CPWF’s Andes Basin Development Challenge focuses on institutional mechanisms for the sharing of water-related benefits. This program builds directly on the findings of several Phase 1 projects.
One Phase 1 project, titled Payment for Environmental Services (PES), examined the relationship between upstream land and water managers and downstream water users. Downstream users seek reliable supplies of good quality water, even in the dry season. Their water supplies are, however, affected by land- and water- management practices employed by upstream communities. The challenge is to design suitable, mutually acceptable, mechanisms for downstream water users to influence upstream land and water management.
In one instance, the quality of lake water and the livelihoods of people living near that lake were negatively affected by agricultural practices in surrounding hillsides. These practices caused erosion, and flows of sediments and nutrients into the lake. Nitrates and phosphates from crop production and nitrates from cattle manure stimulated growth of water plants, resulting in eutrophication, endangering fisheries as well as water supplies to lakeside settlements. An innovative financial mechanism — a revolving fund with preferential interest rates — was introduced to encourage the use of conservation agriculture in upland farming systems, to reduce erosion while raising productivity.
In another instance, the reliability of dry season flows to downstream communities was reduced as upstream communities introduced cattle grazing into alpine wetlands, disrupting basin hydrology. A trust fund was created, funded by water user charges and other contributions, to invest in productivity-enhancing technologies to improve the livelihoods of upland farmers. In exchange, these farmers agreed to forego cattle grazing in alpine wetlands.
In a second Phase 1 project (Sustaining collective action linking economic and ecological scales in upper watersheds), existing legal tools were harnessed to encourage dialogue between communities, stakeholders and public officials. The result of these dialogues was an increase in public sector investment in activities to improve productivity while conserving resources and enhancing ecosystem services.
In general, it was found that benefit-sharing mechanisms (BSM) were most effective when they were carefully tailored to local circumstances: needs of downstream users; incidence and drivers of negative externalities; ‘win-win’ strategies to address them; availability of resources for investment and incentives; an enabling policy environment; and the willingness and capability of stakeholders to identify ways for all to benefit.
Phase 2 projects take these findings one step further. One of them quantifies and values the benefits actually produced by the introduction of BSM. This provides reassurance to downstream investors that they are getting their money’s worth — or, alternatively, may identify instances where investments by downstream communities represent only a tiny fraction of the benefits they receive in return. Two other projects aim to develop a much wider range of BSM and to identify the conditions under which each one is most suitable. A fourth project focuses on stakeholder engagement, informing policy, capacity building, communications, and integration across projects.
The challenge is to increase the use of BSMs, from a dozen or so examples up to hundreds, covering wide areas of the Andes.

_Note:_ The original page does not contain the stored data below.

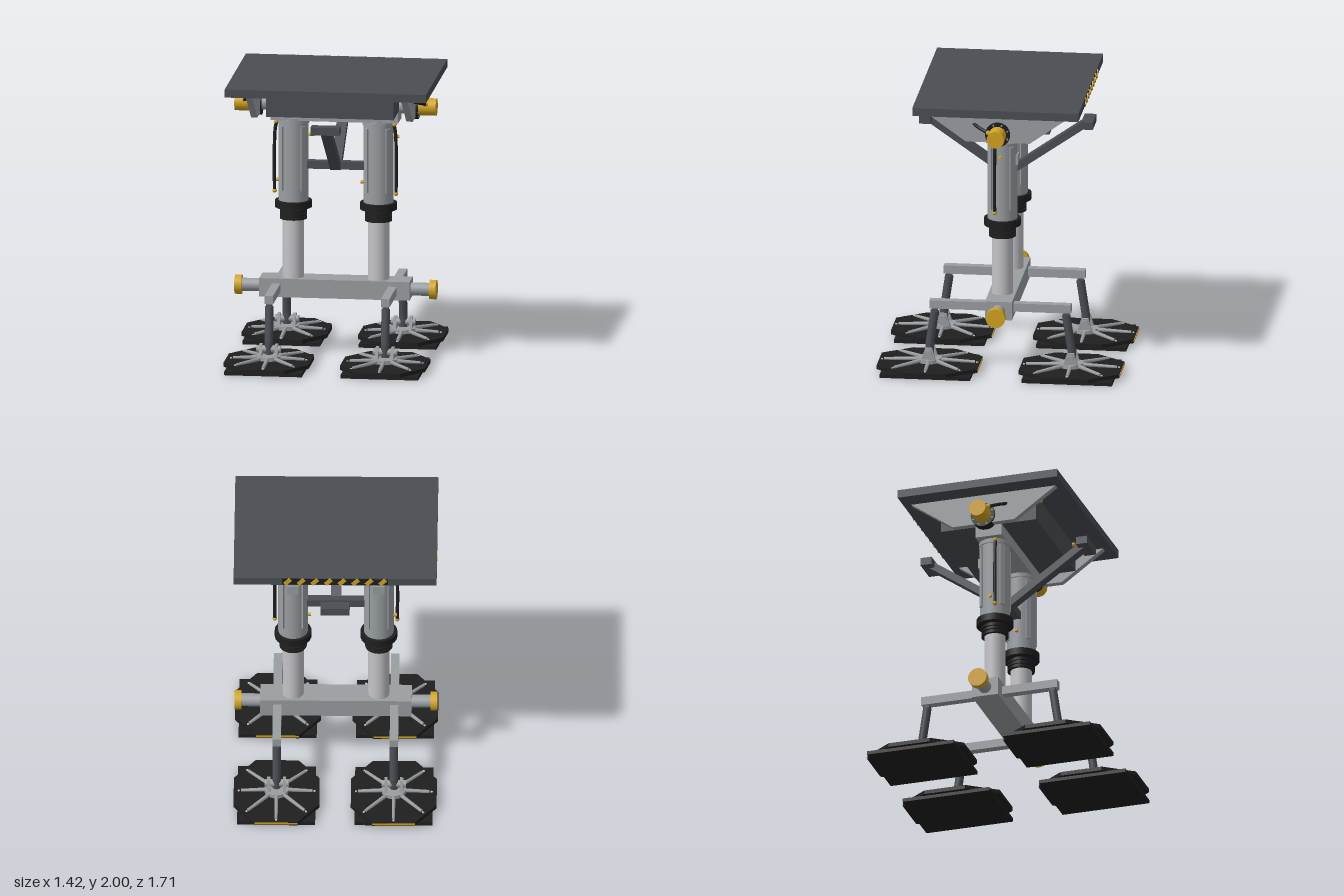
import * as THREE from 'three';

const mat = (name, color) => {
  const m = new THREE.MeshStandardMaterial({ color });
  m.name = name;
  return m;
};

export function createModel() {
  const dark = mat('dark steel', 0x4a4e54);
  const grey = mat('grey metal', 0x9a9fa2);
  const black = mat('black rubber', 0x1f1f1f);
  const yellow = mat('safety yellow', 0xd4a520);
  const silver = mat('polished rod', 0xc4c4c9);
  const root = new THREE.Group();
  root.name = 'liftingPlatform';

  const add = (parent, name, geo, m, x = 0, y = 0, z = 0) => {
    const mesh = new THREE.Mesh(geo, m);
    mesh.name = name;
    mesh.position.set(x, y, z);
    parent.add(mesh);
    return mesh;
  };
  const group = (name, x = 0, y = 0, z = 0) => {
    const g = new THREE.Group();
    g.name = name;
    g.position.set(x, y, z);
    root.add(g);
    return g;
  };
  // box given by its minimum and maximum on each axis
  const box = (p, name, m, x0, x1, y0, y1, z0, z1) =>
    add(p, name, new THREE.BoxGeometry(x1 - x0, y1 - y0, z1 - z0), m, (x0 + x1) / 2, (y0 + y1) / 2, (z0 + z1) / 2);
  // upright cylinder from y0 to y1
  const post = (p, name, m, r, y0, y1, x = 0, z = 0, n = 32) =>
    add(p, name, new THREE.CylinderGeometry(r, r, y1 - y0, n), m, x, (y0 + y1) / 2, z);
  // cylinder along x from x0 to x1
  const axle = (p, name, m, r, x0, x1, y, z = 0, n = 24) => {
    const c = add(p, name, new THREE.CylinderGeometry(r, r, Math.abs(x1 - x0), n), m, (x0 + x1) / 2, y, z);
    c.rotation.z = Math.PI / 2;
    return c;
  };
  // geometry whose y axis is laid between two points
  const between = (p, name, m, a, b, make) => {
    const A = new THREE.Vector3(...a), B = new THREE.Vector3(...b);
    const d = B.clone().sub(A);
    const c = add(p, name, make(d.length()), m);
    c.position.copy(A).add(B).multiplyScalar(0.5);
    c.quaternion.setFromUnitVectors(new THREE.Vector3(0, 1, 0), d.normalize());
    return c;
  };
  const ball = (p, name, m, r, x, y, z) => add(p, name, new THREE.SphereGeometry(r, 12, 8), m, x, y, z);
  const tube = (p, name, m, r, pts) =>
    add(p, name, new THREE.TubeGeometry(new THREE.CatmullRomCurve3(pts.map(q => new THREE.Vector3(...q))), 20, r, 8), m);
  // outline in the x-y plane, extruded along z
  const prism = (pts, depth) =>
    new THREE.ExtrudeGeometry(new THREE.Shape(pts.map(q => new THREE.Vector2(...q))), { depth, bevelEnabled: false });

  // platform deck and the housing beneath it
  const deck = group('deck');
  box(deck, 'deckPlate', dark, -0.71, 0.71, 1.937, 1.995, -0.585, 0.585);
  box(deck, 'housing', dark, -0.45, 0.45, 1.755, 1.937, -0.35, 0.35);
  box(deck, 'crossBeam', grey, -0.45, 0.45, 1.675, 1.756, -0.097, 0.097);
  box(deck, 'warningBacking', black, -0.37, 0.37, 1.942, 1.99, -0.589, -0.585);
  for (let i = 0; i < 8; i++) {
    const s = add(deck, 'warningStripe', new THREE.BoxGeometry(0.03, 0.058, 0.008), yellow, -0.333 + i * 0.095, 1.967, -0.59);
    s.rotation.z = Math.PI / 4;
  }

  // side brackets, pivots and hoses
  for (const s of [-1, 1]) {
    const side = group(s > 0 ? 'leftPivot' : 'rightPivot');
    const plate = add(side, 'sideBracket',
      prism([[-0.53, 1.937], [-0.225, 1.72], [0.225, 1.72], [0.53, 1.937]], 0.045), grey, s > 0 ? 0.525 : -0.57);
    plate.rotation.y = Math.PI / 2;
    axle(side, 'pivotAxle', grey, 0.052, s * 0.44, s * 0.6, 1.78);
    axle(side, 'pivotCollar', black, 0.088, s * 0.52, s * 0.585, 1.78, 0, 32);
    axle(side, 'pivotCap', yellow, 0.061, s * 0.58, s * 0.71, 1.78);
    for (let i = 0; i < 8; i++) {
      const a = (i + 0.5) * Math.PI / 4;
      axle(side, 'collarBolt', grey, 0.007, s * 0.58, s * 0.589, 1.78 + 0.075 * Math.sin(a), 0.075 * Math.cos(a), 6);
    }
    tube(side, 'pivotHose', black, 0.012,
      [[s * 0.64, 1.81, 0.06], [s * 0.6, 1.835, 0.13], [s * 0.53, 1.865, 0.2], [s * 0.45, 1.915, 0.3], [s * 0.385, 1.923, 0.36]]);
    ball(side, 'hoseFitting', yellow, 0.016, s * 0.64, 1.81, 0.06);
    ball(side, 'hoseFitting', yellow, 0.016, s * 0.38, 1.925, 0.36);
    ball(side, 'housingFitting', yellow, 0.016, s * 0.33, 1.85, -0.355);
  }

  // braces from the tie bar up to the end blocks
  const brace = group('centreBrace');
  box(brace, 'tieBar', dark, -0.21, 0.21, 1.32, 1.375, -0.03, 0.03);
  for (const s of [-1, 1]) {
    box(brace, 'braceBlock', dark, -0.102, 0.102, 1.69, 1.745, s < 0 ? -0.612 : 0.53, s < 0 ? -0.53 : 0.612);
    between(brace, 'braceArm', dark, [0, 1.335, s * 0.01], [0, 1.718, s * 0.56],
      l => new THREE.BoxGeometry(0.074, l, 0.052));
  }

  // telescopic columns
  for (const s of [-1, 1]) {
    const col = group(s > 0 ? 'leftColumn' : 'rightColumn', s * 0.3);
    post(col, 'pistonRod', silver, 0.075, 0.52, 1.05);
    post(col, 'outerTube', grey, 0.104, 1.08, 1.69);
    post(col, 'topCollar', grey, 0.112, 1.645, 1.675);
    post(col, 'lowerCollar', black, 0.129, 1.04, 1.09);
    post(col, 'bellowsCore', black, 0.084, 0.965, 1.04);
    for (let i = 0; i < 3; i++) post(col, 'bellowsRing', black, 0.096, 0.958 + i * 0.027, 0.974 + i * 0.027);
    for (let i = 0; i < 4; i++) {
      const a = Math.PI / 4 + i * Math.PI / 2;
      const rib = add(col, 'tubeRib', new THREE.BoxGeometry(0.035, 0.46, 0.03), grey, 0.1 * Math.sin(a), 1.4, 0.1 * Math.cos(a));
      rib.rotation.y = a;
    }
    box(col, 'servicePlate', grey, -0.04, 0.04, 1.49, 1.56, -0.113, -0.095);
    tube(col, 'columnHose', black, 0.012,
      [[s * 0.115, 1.65, 0.04], [s * 0.124, 1.6, 0.04], [s * 0.13, 1.4, 0.04], [s * 0.128, 1.16, 0.04]]);
    ball(col, 'hoseFitting', yellow, 0.016, s * 0.118, 1.655, 0.04);
    ball(col, 'hoseFitting', yellow, 0.016, s * 0.128, 1.16, 0.04);
    axle(col, 'upperPort', yellow, 0.011, 0.09, 0.148, 1.56, 0, 12);
    axle(col, 'lowerPort', yellow, 0.012, -0.125, -0.09, 1.23, 0, 12);
  }

  // base beam with its end knobs and arms
  const base = group('base');
  box(base, 'baseBeam', grey, -0.53, 0.53, 0.408, 0.54, -0.095, 0.095);
  for (const s of [-1, 1]) {
    axle(base, 'endShaft', grey, 0.046, s * 0.52, s * 0.67, 0.472);
    axle(base, 'endKnob', yellow, 0.068, s * 0.662, s * 0.71, 0.472);
    box(base, 'footArm', grey, s * 0.41 - 0.03, s * 0.41 + 0.03, 0.445, 0.505, -0.498, 0.498);
  }

  // ankle struts and feet
  const octagon = [[-0.15, -0.355], [0.15, -0.355], [0.3, -0.15], [0.3, 0.15],
    [0.15, 0.355], [-0.15, 0.355], [-0.3, 0.15], [-0.3, -0.15]];
  for (const sx of [-1, 1]) for (const sz of [-1, 1]) {
    const foot = group((sz > 0 ? 'front' : 'back') + (sx > 0 ? 'Left' : 'Right') + 'Foot', sx * 0.41, 0, sz * 0.5);
    box(foot, 'solePlate', black, -0.273, 0.273, 0, 0.026, -0.318, 0.318);
    const pad = add(foot, 'footPad', prism(octagon, 0.028), black, 0, 0.052, 0);
    pad.rotation.x = Math.PI / 2;
    box(foot, 'padEdgeStripe', yellow, -0.15, 0.15, 0.032, 0.046, -0.359, -0.354);
    post(foot, 'hubDisc', grey, 0.085, 0.05, 0.08);
    for (let i = 0; i < 8; i++) {
      const a = i * Math.PI / 4;
      const reach = i % 2 ? 0.3 : i % 4 ? 0.25 : 0.32;
      // diagonal ribs lean slightly along the longer axis of the pad
      const dir = i % 2 ? Math.atan2(0.21 * Math.sign(Math.sin(a)), 0.24 * Math.sign(Math.cos(a))) : a;
      const dx = Math.sin(dir), dz = Math.cos(dir);
      between(foot, 'padRib', grey, [dx * 0.05, 0.068, dz * 0.05], [dx * reach, 0.056, dz * reach],
        l => new THREE.CylinderGeometry(0.012, 0.015, l, 6));
      post(foot, 'padBolt', silver, 0.008, 0.05, 0.058, dx * (reach + 0.015), dz * (reach + 0.015), 8);
    }
    for (const s of [-1, 1]) {
      const lug = add(foot, 'ankleLug', prism([[-0.055, 0.06], [0.055, 0.06], [0.025, 0.162], [-0.025, 0.162]], 0.022),
        grey, s * 0.055 - 0.011, 0, 0);
      lug.rotation.y = Math.PI / 2;
    }
    axle(foot, 'anklePin', grey, 0.026, -0.085, 0.085, 0.125);
    post(foot, 'ankleKnuckle', dark, 0.03, 0.09, 0.18, 0, 0, 12);
    between(foot, 'ankleStrut', dark, [0, 0.172, 0], [0, 0.425, -sz * 0.038],
      l => new THREE.CylinderGeometry(0.03, 0.03, l, 12));
    // link joining the strut to the arm
    box(foot, 'strutTop', dark, -0.02, 0.02, 0.41, 0.45, -sz * 0.038 - 0.02, -sz * 0.038 + 0.02);
  }
  return root;
}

In broadening the use of BSM, Andes Phase 2 projects also build on the Phase 1 Andes Basin Focal Project, which developed spatial analysis tools to assess water availability, water productivity, poverty, and opportunities for interventions. These tools will assist in matching categories of BSM with local conditions, to accelerate and systematize scaling up the use of BSM across the basin.